→ Activity: Start at the line with "const both = (name, geo, mat)" in the records below, stop at the line with "if (p.y > 1.565", and return every line in that span exactly, the two end lines included.

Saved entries
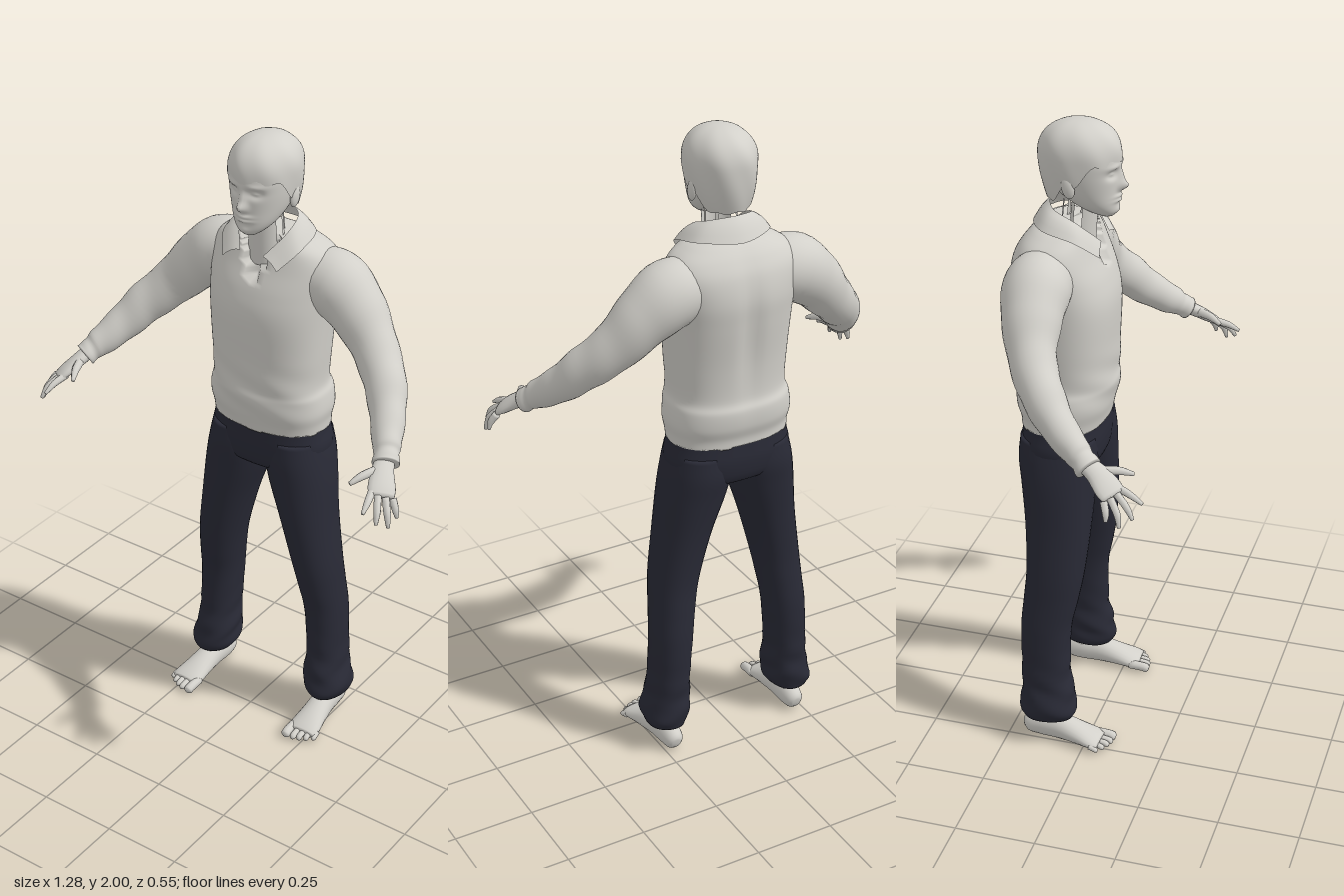
import * as THREE from 'three';
import { mergeVertices } from 'three/addons/utils/BufferGeometryUtils.js';

const V = (x, y, z) => new THREE.Vector3(x, y, z);
const bump = (d, w) => Math.exp(-(d * d) / (w * w));
const power = (c, n) => Math.sign(c) * Math.pow(Math.abs(c), 2 / n);

// Smooth surface from fn(i, j) over nu by nv cells, seams welded
function grid(fn, nu, nv) {
  const pos = [], idx = [];
  for (let i = 0; i <= nu; i++) for (let j = 0; j <= nv; j++) pos.push(...fn(i, j).toArray());
  for (let i = 0; i < nu; i++) for (let j = 0; j < nv; j++) {
    const a = i * (nv + 1) + j, b = a + nv + 1;
    idx.push(a, a + 1, b, a + 1, b + 1, b);
  }
  let g = new THREE.BufferGeometry();
  g.setAttribute('position', new THREE.Float32BufferAttribute(pos, 3));
  g.setIndex(idx);
  g = mergeVertices(g, 1e-5);
  g.computeVertexNormals();
  return g;
}

// Smoothly interpolates rows of up to six numbers
function rows(list) {
  const a = new THREE.CatmullRomCurve3(list.map(r => V(r[0], r[1], r[2])), false, 'catmullrom');
  const b = new THREE.CatmullRomCurve3(list.map(r => V(r[3], r[4] ?? r[3], 0)), false, 'catmullrom');
  return t => ({ a: a.getPoint(t), b: b.getPoint(t), tangent: a.getTangent(t) });
}
const capped = (i, n) => [Math.min(1, Math.max(0, (i - 1) / (n - 2))), i === 0 || i === n ? 0 : 1];

// Upright body from rows [y, centre x, half width, front z, back z]
function loft(list, nu, nv, n = 2.3, tweak = () => {}) {
  const at = rows(list);
  return grid((i, j) => {
    const [t, k] = capped(i, nu), { a, b } = at(t), th = j / nv * Math.PI * 2;
    const p = V(a.y + k * a.z * power(Math.cos(th), n), a.x,
      (b.x + b.y) / 2 - k * (b.x - b.y) / 2 * power(Math.sin(th), n));
    if (k) tweak(p, t, j % nv);
    return p;
  }, nu, nv);
}

// Limb from rows [x, y, z, radius along side, radius across]
function limb(list, side, nu = 14, nv = 12, tweak = () => 1) {
  const at = rows(list);
  return grid((i, j) => {
    const [t, k] = capped(i, nu), { a, b, tangent } = at(t), th = j / nv * Math.PI * 2;
    const s = side.clone().addScaledVector(tangent, -side.dot(tangent)).normalize();
    const c = tangent.clone().cross(s), f = k * tweak(t, th);
    return a.addScaledVector(s, f * b.x * Math.cos(th)).addScaledVector(c, f * b.y * Math.sin(th));
  }, nu, nv);
}

function mirrored(geo) {
  const g = geo.clone().scale(-1, 1, 1), ix = g.index.array;
  for (let i = 0; i < ix.length; i += 3) [ix[i], ix[i + 1]] = [ix[i + 1], ix[i]];
  g.computeVertexNormals();
  return g;
}

export function createModel() {
  const model = new THREE.Group();
  model.name = 'standingMan';
  const pale = new THREE.MeshStandardMaterial({ color: 0xd2d0ca, side: THREE.DoubleSide });
  pale.name = 'paleGrey';
  const navy = new THREE.MeshStandardMaterial({ color: 0x292a36, side: THREE.DoubleSide });
  navy.name = 'darkNavy';
  const add = (name, geo, mat = pale) => {
    const m = new THREE.Mesh(geo, mat);
    m.name = name;
    model.add(m);
  };
  const both = (name, geo, mat) => {
    add('left' + name, geo, mat);
    add('right' + name, mirrored(geo), mat);
  };

  // Sweater: bloused waist, ragged hem, open V at the neck, hollow spine
  add('sweater', loft([
    [1.06, 0, .188, .008, -.248], [1.09, 0, .19, .014, -.25], [1.13, 0, .196, .024, -.262],
    [1.18, 0, .19, .032, -.264], [1.22, 0, .179, .03, -.252], [1.32, 0, .185, .032, -.255],
    [1.45, 0, .193, .035, -.27], [1.53, 0, .2, .018, -.275], [1.6, 0, .205, -.012, -.262],
    [1.645, 0, .185, -.028, -.238], [1.675, 0, .14, -.035, -.21], [1.69, 0, .1, -.045, -.185],
  ], 72, 80, 2.4, (p, t, j) => {
    if (t === 0) p.y += .03 * ((Math.floor(j / 3) * 7) % 5) / 5;
    if (p.z < -.12) p.z += .014 * bump(p.x, .03) * bump(p.y - 1.42, .17);
    else {
      if (p.y > 1.565 && Math.abs(p.x) < (p.y - 1.565) * .55) p.z -= .035;
      p.z += .003 * Math.sin(p.y * 60 + p.x * 25) * bump(p.y - 1.2, .08);
    }
  }));

  // Turned-down collar, ruled between its top and bottom edges
  const edge = pts => new THREE.CatmullRomCurve3(
    [...pts, ...pts.slice(0, -1).reverse().map(([x, y, z]) => [-x, y, z])].map(p => V(...p)));
  const top = edge([[.04, 1.65, -.002], [.085, 1.718, -.07], [.072, 1.745, -.135], [0, 1.755, -.165]]);
  const low = edge([[.095, 1.62, .008], [.135, 1.672, -.055], [.12, 1.695, -.16], [0, 1.69, -.215]]);
  add('collar', grid((i, j) => {
    const p = top.getPoint(j / 40).lerp(low.getPoint(j / 40), i / 4);
    p.y += .008 * Math.sin(i / 4 * Math.PI);
    return p;
  }, 4, 40));

  // Sleeves
  both('Sleeve', limb([
    [.12, 1.56, -.14, .09, .09], [.205, 1.55, -.145, .1, .102], [.285, 1.49, -.135, .088, .088],
    [.36, 1.41, -.11, .07, .073], [.43, 1.34, -.06, .063, .065], [.48, 1.275, 0, .053, .055],
    [.52, 1.225, .065, .043, .045], [.535, 1.207, .09, .037, .036], [.548, 1.19, .113, .041, .036],
  ], V(.7, -.2, -.7), 48, 28, (t, th) => 1 + .025 * Math.sin(t * 48 + 2 * Math.sin(th)) * Math.min(1, t * 2)));

  // Hands
  const across = V(.06, -.025, -.03);
  both('Palm', limb([
    [.54, 1.2, .1, .027, .022], [.555, 1.18, .14, .034, .02], [.575, 1.155, .175, .041, .017],
    [.588, 1.138, .197, .038, .012],
  ], across, 12, 16));
  const digits = {
    Thumb: [[.545, 1.185, .135], [.522, 1.182, .19], [.502, 1.167, .23]],
    IndexFinger: [[.558, 1.152, .195], [.57, 1.138, .24], [.576, 1.118, .276]],
    MiddleFinger: [[.578, 1.143, .2], [.6, 1.115, .237], [.609, 1.083, .257]],
    RingFinger: [[.598, 1.135, .19], [.62, 1.102, .215], [.63, 1.064, .224]],
    LittleFinger: [[.612, 1.13, .175], [.628, 1.105, .185], [.635, 1.08, .187]],
  };
  for (const [name, p] of Object.entries(digits)) {
    const r = name === 'Thumb' ? .014 : .0115;
    both(name, limb([[...p[0], r, r], [...p[1], r * .9, r * .9], [...p[2], r * .45, r * .45]], across, 10, 8));
  }

  // Trousers: hips and two legs with gathered cuffs
  add('hips', loft([
    [.915, 0, .1, -.03, -.19], [.94, 0, .18, -.003, -.232], [1, 0, .199, .005, -.246],
    [1.05, 0, .19, .004, -.244], [1.1, 0, .183, .004, -.24],
  ], 16, 48, 2.4), navy);
  both('TrouserLeg', loft([
    [.09, .225, .06, -.045, -.205], [.12, .224, .073, -.035, -.213], [.17, .216, .069, -.04, -.21],
    [.25, .212, .062, -.055, -.21], [.4, .203, .064, -.054, -.213], [.5, .192, .067, -.035, -.206],
    [.6, .178, .073, -.018, -.2], [.75, .148, .084, -.005, -.21], [.88, .119, .1, 0, -.228],
    [.96, .105, .101, .002, -.24], [1.03, .1, .09, -.005, -.235],
  ], 60, 32, 2.2, p => {
    p.x += .004 * Math.sin(p.y * 75 + p.z * 30) * bump(p.y - .15, .14);
    p.z += .004 * Math.sin(p.y * 70 + p.x * 30) * bump(p.y - .15, .14);
  }), navy);

  // Bare feet and toes
  const X = V(1, 0, 0);
  both('Ankle', limb([[.222, .04, -.14, .033, .04], [.222, .08, -.14, .031, .037],
    [.22, .14, -.135, .034, .038]], X, 8, 16));
  both('Foot', limb([
    [.222, .032, -.203, .014, .016], [.222, .036, -.188, .029, .033], [.222, .044, -.145, .036, .044],
    [.225, .044, -.09, .038, .044], [.229, .033, -.025, .045, .033], [.233, .022, .03, .052, .021],
    [.234, .018, .052, .046, .014],
  ], X, 24, 20));
  for (let i = 0; i < 5; i++) {
    const r = i ? .0105 - i * .0004 : .015, x = i ? .202 + i * .0195 : .195, z = .09 - i * i * .0022;
    both('Toe' + (i + 1), limb([[x, .02, .025, r, r], [x, .018, z - .02, r, r], [x + .001, .013, z - .006, r, r * .9],
      [x + .001, .011, z, r * .5, r * .5]], X, 10, 10));
  }

  // Face, with nose, brows, eye hollows and lips raised from the surface
  add('face', loft([
    [1.72, 0, .022, .024, -.02], [1.735, 0, .043, .035, -.055], [1.76, 0, .064, .038, -.1],
    [1.8, 0, .081, .039, -.15], [1.85, 0, .091, .042, -.17], [1.9, 0, .093, .043, -.172],
    [1.94, 0, .085, .025, -.16], [1.975, 0, .05, -.02, -.12],
  ], 90, 96, 2.15, p => {
    if (p.z < -.05) return;
    const ax = Math.abs(p.x), y = p.y;
    p.z += .024 * bump(p.x, .014) * bump(y - 1.813, .016) + .012 * bump(p.x, .011) * bump(y - 1.84, .025)
      - .014 * bump(ax - .036, .02) * bump(y - 1.855, .013) + .008 * bump(ax - .036, .011) * bump(y - 1.855, .006)
      + .005 * bump(ax - .038, .025) * bump(y - 1.877, .008)
      + .009 * bump(p.x, .024) * (bump(y - 1.783, .006) + bump(y - 1.77, .006))
      + .005 * bump(p.x, .018) * bump(y - 1.738, .012);
  }));

  // Ears
  const ear = new THREE.SphereGeometry(1, 16, 12).scale(.011, .034, .02).rotateX(-.2).translate(.094, 1.825, -.085);
  both('Ear', ear);

  // Hair: a cap whose lower edge drops from the fringe to the nape
  add('hair', grid((i, j) => {
    const th = j / 64 * Math.PI * 2, back = (1 + Math.sin(th)) / 2;
    const y0 = 1.888 - .065 * THREE.MathUtils.smoothstep(back, .2, .5)
      - .055 * THREE.MathUtils.smoothstep(back, .55, .85) + .004 * Math.sin(th * 9);
    const y = y0 + (2 - y0) * Math.sin(i / 24 * Math.PI / 2);
    const r = y > 1.9 ? Math.pow(Math.max(0, 1 - Math.pow((y - 1.9) / .1, 2.2)), 1 / 2.2)
      : 1 - .2 * Math.pow((1.9 - y) / .135, 2);
    const f = r * (1 + .012 * Math.sin(th * 7 + y * 30));
    return V(.104 * f * Math.cos(th), y, -.077 - .123 * f * Math.sin(th));
  }, 24, 64));

  // Neck: open at the back, with a few narrow cords
  const neckStrip = (from, to, n) => grid((i, j) => {
    const a = from + (to - from) * j / n, h = i / 8;
    return V((.058 - .006 * h) * Math.sin(a), 1.6 + .165 * h, -.088 + .012 * h + (.055 - .004 * h) * Math.cos(a));
  }, 8, n);
  add('neckFront', neckStrip(-1.15, 1.15, 20));
  for (const a of [1.6, 2.4]) both('NeckCord', neckStrip(a, a + .2, 3));

  return model;
}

→ The answer:
  const both = (name, geo, mat) => {
    add('left' + name, geo, mat);
    add('right' + name, mirrored(geo), mat);
  };

  // Sweater: bloused waist, ragged hem, open V at the neck, hollow spine
  add('sweater', loft([
    [1.06, 0, .188, .008, -.248], [1.09, 0, .19, .014, -.25], [1.13, 0, .196, .024, -.262],
    [1.18, 0, .19, .032, -.264], [1.22, 0, .179, .03, -.252], [1.32, 0, .185, .032, -.255],
    [1.45, 0, .193, .035, -.27], [1.53, 0, .2, .018, -.275], [1.6, 0, .205, -.012, -.262],
    [1.645, 0, .185, -.028, -.238], [1.675, 0, .14, -.035, -.21], [1.69, 0, .1, -.045, -.185],
  ], 72, 80, 2.4, (p, t, j) => {
    if (t === 0) p.y += .03 * ((Math.floor(j / 3) * 7) % 5) / 5;
    if (p.z < -.12) p.z += .014 * bump(p.x, .03) * bump(p.y - 1.42, .17);
    else {
      if (p.y > 1.565 && Math.abs(p.x) < (p.y - 1.565) * .55) p.z -= .035;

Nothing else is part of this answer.